## Assignment
Lines that include the string "block" are the ones to copy from the entries below.

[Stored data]
____________

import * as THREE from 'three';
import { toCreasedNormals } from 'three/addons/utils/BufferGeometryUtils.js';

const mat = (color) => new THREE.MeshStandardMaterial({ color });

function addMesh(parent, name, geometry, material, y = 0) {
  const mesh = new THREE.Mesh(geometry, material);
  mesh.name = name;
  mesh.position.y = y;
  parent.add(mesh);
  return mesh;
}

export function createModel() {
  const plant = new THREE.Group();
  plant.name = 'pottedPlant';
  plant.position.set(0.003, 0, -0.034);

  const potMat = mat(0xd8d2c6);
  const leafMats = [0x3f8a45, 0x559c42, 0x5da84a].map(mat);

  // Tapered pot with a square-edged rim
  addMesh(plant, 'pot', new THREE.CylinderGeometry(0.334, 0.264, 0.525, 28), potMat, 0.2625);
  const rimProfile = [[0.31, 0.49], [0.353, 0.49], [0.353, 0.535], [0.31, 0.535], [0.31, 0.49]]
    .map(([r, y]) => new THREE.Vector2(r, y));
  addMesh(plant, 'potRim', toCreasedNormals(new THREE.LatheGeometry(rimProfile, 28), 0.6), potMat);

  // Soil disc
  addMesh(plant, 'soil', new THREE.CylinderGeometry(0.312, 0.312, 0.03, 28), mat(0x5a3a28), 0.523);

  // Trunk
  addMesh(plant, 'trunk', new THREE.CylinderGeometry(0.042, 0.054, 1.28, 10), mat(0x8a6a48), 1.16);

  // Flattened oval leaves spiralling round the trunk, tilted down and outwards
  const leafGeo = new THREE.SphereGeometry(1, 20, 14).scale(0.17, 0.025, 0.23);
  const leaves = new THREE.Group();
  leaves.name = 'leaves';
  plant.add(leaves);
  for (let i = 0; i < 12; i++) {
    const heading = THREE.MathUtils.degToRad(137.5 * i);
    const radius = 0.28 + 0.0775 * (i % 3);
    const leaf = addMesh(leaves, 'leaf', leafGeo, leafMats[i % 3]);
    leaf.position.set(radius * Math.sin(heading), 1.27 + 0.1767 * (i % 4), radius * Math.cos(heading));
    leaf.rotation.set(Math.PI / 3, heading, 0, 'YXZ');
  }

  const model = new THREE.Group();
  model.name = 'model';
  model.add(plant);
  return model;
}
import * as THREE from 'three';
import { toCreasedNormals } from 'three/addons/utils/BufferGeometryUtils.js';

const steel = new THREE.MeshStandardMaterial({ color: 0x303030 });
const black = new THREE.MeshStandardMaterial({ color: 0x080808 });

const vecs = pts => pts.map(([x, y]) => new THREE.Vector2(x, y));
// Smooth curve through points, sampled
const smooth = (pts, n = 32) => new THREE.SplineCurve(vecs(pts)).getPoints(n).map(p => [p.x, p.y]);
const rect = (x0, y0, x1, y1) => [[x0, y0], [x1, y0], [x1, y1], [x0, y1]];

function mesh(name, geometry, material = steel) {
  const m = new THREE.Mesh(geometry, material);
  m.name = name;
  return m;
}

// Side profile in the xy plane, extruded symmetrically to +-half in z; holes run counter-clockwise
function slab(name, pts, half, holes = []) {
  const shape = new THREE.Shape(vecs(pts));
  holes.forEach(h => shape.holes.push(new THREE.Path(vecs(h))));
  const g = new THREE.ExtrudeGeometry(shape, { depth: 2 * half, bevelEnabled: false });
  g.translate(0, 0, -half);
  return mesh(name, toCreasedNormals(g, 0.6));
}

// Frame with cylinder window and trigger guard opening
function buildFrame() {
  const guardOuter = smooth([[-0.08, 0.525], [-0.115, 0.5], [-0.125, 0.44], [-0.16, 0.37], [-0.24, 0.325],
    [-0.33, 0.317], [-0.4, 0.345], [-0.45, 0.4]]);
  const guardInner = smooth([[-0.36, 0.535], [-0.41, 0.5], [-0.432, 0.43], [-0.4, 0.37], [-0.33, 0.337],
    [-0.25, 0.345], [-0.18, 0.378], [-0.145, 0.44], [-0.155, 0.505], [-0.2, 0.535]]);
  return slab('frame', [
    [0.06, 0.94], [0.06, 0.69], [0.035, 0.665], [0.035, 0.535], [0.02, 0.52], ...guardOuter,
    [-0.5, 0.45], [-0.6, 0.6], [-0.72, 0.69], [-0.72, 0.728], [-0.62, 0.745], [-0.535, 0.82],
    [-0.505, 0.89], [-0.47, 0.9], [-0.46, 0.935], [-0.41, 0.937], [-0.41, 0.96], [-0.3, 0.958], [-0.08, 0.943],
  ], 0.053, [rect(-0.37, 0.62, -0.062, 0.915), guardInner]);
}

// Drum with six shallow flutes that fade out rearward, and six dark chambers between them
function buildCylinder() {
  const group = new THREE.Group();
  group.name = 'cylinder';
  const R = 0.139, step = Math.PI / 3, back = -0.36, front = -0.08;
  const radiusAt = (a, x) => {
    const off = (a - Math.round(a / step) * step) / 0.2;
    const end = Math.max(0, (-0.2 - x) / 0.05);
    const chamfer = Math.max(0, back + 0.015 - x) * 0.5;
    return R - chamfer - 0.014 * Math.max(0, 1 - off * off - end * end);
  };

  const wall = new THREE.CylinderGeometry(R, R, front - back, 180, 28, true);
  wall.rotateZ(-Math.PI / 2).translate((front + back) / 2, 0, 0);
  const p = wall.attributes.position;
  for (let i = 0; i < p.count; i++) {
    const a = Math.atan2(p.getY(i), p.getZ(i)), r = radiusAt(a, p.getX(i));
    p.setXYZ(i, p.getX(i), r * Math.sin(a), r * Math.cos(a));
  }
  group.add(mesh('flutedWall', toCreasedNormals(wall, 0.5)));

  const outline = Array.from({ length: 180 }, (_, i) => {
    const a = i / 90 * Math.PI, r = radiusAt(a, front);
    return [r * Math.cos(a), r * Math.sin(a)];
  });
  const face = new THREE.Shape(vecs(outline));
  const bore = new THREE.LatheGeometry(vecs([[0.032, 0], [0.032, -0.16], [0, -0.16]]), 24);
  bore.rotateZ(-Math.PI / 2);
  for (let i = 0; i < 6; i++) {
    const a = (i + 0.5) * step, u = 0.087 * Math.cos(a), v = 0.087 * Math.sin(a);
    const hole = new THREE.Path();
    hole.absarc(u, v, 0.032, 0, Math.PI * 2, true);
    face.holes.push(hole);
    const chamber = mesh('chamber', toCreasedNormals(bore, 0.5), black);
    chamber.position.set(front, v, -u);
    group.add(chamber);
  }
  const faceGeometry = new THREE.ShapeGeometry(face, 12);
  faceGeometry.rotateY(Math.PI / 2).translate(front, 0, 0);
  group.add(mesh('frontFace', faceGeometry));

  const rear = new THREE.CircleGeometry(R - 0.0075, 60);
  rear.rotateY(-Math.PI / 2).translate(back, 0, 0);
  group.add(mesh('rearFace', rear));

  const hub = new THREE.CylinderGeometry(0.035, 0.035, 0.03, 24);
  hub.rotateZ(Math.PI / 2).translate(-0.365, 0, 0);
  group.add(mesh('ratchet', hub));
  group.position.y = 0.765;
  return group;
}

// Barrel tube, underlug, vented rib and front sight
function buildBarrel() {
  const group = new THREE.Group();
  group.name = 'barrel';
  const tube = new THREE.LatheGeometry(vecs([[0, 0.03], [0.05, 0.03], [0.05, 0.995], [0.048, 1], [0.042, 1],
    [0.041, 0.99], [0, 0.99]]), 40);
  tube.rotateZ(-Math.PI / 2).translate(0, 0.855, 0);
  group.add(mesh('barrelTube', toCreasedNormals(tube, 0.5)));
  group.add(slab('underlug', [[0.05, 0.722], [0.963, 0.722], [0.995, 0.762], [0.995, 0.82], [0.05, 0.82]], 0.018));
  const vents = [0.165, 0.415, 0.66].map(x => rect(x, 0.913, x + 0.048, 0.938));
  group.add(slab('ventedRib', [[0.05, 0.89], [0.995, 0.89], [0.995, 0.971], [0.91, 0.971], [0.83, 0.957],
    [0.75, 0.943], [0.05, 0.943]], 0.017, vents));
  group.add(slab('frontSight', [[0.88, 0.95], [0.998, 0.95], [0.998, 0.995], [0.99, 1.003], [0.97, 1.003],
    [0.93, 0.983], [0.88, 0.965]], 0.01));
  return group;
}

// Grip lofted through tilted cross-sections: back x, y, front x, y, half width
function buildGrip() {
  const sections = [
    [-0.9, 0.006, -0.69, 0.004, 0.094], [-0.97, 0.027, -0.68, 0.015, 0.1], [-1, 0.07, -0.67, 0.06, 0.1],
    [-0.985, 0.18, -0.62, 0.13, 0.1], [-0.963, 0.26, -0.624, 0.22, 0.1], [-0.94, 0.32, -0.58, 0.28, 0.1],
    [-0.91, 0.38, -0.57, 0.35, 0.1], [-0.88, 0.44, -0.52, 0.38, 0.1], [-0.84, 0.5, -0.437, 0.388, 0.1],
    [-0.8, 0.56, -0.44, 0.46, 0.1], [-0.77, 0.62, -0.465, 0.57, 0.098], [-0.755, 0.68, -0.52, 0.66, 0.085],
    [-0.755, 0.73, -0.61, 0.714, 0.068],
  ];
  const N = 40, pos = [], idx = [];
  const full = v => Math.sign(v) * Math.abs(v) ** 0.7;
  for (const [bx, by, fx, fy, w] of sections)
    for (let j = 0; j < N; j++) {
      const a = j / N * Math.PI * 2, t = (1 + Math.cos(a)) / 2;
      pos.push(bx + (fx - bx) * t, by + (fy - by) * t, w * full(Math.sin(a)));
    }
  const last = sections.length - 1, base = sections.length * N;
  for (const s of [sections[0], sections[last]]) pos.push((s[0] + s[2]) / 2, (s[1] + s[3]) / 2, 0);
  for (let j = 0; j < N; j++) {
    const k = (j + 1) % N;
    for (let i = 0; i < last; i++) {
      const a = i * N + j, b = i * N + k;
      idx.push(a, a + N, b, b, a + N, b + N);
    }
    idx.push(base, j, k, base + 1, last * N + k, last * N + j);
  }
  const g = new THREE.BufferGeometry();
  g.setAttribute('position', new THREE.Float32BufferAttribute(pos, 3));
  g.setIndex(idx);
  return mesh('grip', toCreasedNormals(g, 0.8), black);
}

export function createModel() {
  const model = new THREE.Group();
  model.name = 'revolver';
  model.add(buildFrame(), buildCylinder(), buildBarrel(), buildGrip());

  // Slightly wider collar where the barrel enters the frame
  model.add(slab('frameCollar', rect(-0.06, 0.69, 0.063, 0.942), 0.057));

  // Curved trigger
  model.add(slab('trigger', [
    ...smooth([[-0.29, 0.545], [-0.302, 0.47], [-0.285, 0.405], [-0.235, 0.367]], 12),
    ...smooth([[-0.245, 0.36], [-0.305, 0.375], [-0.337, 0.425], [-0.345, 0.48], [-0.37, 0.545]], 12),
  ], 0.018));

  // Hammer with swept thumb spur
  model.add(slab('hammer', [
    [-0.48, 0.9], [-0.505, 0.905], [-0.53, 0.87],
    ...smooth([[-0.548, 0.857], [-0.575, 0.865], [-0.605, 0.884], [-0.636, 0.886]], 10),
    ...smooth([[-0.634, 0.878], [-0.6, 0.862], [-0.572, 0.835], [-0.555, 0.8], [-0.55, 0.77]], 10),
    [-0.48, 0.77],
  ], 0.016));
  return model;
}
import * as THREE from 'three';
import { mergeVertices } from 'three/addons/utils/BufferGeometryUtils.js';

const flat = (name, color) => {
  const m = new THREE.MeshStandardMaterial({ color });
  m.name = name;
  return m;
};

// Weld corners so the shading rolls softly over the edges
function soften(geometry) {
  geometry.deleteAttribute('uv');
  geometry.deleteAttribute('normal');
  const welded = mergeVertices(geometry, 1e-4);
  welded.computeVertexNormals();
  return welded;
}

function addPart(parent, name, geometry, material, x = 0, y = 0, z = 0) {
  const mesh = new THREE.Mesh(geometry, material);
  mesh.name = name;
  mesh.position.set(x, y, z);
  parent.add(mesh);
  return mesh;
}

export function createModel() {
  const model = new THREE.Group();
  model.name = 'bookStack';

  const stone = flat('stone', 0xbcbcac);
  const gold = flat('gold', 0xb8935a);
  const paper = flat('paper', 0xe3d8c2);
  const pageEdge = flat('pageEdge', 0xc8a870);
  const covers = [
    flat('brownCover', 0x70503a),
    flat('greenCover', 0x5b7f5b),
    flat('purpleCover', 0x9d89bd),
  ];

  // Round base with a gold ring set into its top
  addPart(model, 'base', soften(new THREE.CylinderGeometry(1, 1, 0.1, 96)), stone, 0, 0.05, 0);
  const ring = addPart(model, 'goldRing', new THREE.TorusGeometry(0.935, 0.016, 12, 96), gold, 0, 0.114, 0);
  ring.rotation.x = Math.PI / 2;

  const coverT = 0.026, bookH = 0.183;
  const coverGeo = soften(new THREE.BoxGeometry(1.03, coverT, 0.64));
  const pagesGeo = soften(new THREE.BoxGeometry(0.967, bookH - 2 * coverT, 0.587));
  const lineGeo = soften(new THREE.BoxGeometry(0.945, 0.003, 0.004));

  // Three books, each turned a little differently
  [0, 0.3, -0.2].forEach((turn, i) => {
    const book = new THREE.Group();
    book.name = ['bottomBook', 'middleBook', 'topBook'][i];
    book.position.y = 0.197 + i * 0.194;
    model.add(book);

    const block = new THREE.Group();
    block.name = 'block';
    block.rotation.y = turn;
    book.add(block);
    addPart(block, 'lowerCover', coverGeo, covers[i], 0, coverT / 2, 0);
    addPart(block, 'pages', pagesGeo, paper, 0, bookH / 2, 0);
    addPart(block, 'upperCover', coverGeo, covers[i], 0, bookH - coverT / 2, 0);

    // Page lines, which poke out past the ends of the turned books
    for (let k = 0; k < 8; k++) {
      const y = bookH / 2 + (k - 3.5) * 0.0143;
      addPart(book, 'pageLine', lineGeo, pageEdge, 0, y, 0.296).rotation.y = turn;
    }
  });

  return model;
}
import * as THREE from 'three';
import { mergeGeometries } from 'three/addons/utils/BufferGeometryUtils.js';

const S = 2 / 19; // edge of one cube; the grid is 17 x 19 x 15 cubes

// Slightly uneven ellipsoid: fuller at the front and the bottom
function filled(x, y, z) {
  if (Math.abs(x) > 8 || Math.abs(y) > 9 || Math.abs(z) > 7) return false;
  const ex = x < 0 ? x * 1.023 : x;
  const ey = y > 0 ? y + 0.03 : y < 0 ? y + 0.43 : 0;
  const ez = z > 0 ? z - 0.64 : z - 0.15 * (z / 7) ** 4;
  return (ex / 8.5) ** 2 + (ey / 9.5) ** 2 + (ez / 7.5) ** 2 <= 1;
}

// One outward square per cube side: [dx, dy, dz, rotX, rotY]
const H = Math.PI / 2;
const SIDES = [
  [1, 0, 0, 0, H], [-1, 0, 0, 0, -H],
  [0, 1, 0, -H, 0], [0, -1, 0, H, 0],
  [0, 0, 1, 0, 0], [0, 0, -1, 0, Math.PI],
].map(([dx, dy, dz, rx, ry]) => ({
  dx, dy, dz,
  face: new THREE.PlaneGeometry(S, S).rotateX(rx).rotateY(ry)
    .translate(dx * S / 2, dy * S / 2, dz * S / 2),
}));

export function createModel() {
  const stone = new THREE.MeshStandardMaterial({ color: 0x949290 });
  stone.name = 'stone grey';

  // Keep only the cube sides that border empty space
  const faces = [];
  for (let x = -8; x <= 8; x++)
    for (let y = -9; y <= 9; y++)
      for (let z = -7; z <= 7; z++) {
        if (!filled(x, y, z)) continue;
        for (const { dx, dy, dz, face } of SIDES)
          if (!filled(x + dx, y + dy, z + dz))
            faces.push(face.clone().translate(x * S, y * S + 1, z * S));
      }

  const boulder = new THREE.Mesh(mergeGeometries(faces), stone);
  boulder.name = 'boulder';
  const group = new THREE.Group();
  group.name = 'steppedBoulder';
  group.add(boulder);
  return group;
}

____________

## Exercise response
    const block = new THREE.Group();
    block.name = 'block';
    block.rotation.y = turn;
    book.add(block);
    addPart(block, 'lowerCover', coverGeo, covers[i], 0, coverT / 2, 0);
    addPart(block, 'pages', pagesGeo, paper, 0, bookH / 2, 0);
    addPart(block, 'upperCover', coverGeo, covers[i], 0, bookH - coverT / 2, 0);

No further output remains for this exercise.